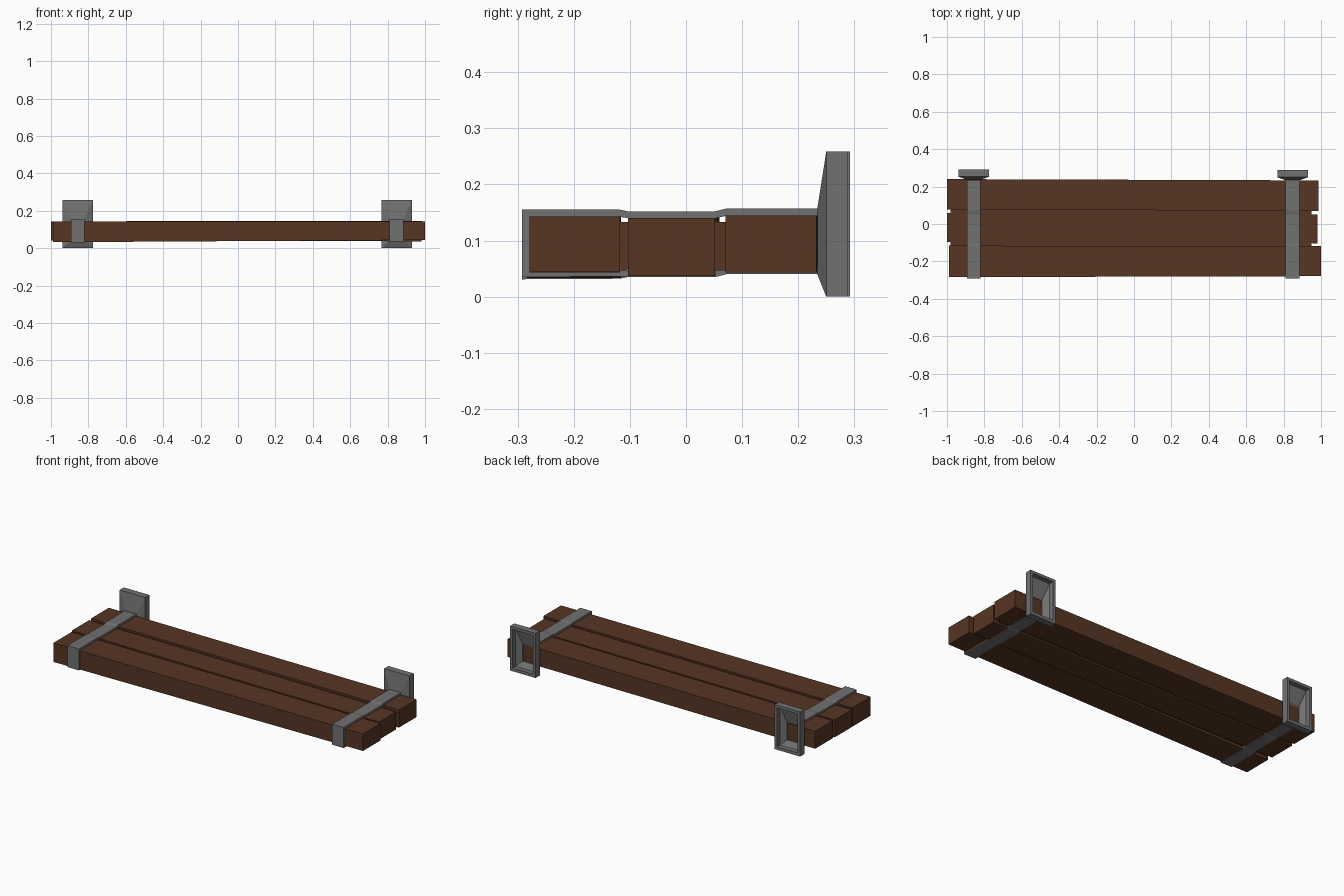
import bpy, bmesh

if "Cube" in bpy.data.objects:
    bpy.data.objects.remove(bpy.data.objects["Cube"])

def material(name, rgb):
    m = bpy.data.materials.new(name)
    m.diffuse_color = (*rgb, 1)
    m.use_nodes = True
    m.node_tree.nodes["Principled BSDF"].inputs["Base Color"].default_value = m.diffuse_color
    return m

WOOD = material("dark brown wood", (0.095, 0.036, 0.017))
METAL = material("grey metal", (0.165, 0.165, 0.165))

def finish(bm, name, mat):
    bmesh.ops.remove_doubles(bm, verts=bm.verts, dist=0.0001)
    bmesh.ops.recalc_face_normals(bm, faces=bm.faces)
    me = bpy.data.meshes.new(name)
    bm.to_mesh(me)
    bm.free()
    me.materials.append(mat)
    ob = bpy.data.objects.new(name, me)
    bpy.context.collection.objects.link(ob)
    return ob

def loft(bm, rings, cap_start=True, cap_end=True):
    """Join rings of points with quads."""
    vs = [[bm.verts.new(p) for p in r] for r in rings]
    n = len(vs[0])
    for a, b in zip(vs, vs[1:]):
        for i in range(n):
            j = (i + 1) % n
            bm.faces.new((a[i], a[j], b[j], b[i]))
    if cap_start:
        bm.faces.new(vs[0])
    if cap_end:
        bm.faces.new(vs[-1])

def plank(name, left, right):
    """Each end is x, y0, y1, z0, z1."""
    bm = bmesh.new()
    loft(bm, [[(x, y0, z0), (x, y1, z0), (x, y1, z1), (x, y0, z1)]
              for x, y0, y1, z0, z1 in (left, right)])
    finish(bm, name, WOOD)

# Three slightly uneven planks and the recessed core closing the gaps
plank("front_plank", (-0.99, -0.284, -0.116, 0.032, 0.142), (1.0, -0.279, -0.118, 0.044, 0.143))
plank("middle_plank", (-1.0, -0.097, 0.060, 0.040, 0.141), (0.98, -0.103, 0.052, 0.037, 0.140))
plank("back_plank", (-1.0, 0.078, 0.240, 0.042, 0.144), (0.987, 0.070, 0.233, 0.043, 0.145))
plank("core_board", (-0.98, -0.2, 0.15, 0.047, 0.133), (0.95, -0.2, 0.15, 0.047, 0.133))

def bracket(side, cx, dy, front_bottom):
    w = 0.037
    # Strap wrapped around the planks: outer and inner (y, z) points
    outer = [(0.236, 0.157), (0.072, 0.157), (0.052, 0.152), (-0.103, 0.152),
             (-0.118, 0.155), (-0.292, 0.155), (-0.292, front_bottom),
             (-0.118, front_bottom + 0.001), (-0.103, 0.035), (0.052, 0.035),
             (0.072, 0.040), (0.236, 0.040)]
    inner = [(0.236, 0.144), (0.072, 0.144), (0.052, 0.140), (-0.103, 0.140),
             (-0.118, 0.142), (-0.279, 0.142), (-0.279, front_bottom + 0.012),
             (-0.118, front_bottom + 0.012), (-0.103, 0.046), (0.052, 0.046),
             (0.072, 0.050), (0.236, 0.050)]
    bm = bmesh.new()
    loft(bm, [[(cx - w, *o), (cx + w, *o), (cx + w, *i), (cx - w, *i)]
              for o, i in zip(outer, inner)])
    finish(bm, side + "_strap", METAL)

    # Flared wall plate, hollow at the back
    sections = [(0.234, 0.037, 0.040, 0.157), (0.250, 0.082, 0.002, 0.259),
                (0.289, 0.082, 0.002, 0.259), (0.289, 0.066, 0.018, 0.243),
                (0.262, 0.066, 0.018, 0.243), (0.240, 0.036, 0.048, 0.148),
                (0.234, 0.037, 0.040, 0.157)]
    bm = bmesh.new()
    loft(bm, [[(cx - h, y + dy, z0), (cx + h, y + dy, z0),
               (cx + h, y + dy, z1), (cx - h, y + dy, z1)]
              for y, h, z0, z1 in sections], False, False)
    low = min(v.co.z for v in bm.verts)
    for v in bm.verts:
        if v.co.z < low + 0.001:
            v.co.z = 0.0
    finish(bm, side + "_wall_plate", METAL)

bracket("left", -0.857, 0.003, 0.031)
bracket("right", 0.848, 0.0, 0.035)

- _Work task_: From the listing above, repeat exactly the lines starting at the line that includes "-0.118, 0.044, 0.143))" and ending at the line that includes "0.233, 0.043, 0.145))", with nothing outside that span.

- _Answer section_:
plank("front_plank", (-0.99, -0.284, -0.116, 0.032, 0.142), (1.0, -0.279, -0.118, 0.044, 0.143))
plank("middle_plank", (-1.0, -0.097, 0.060, 0.040, 0.141), (0.98, -0.103, 0.052, 0.037, 0.140))
plank("back_plank", (-1.0, 0.078, 0.240, 0.042, 0.144), (0.987, 0.070, 0.233, 0.043, 0.145))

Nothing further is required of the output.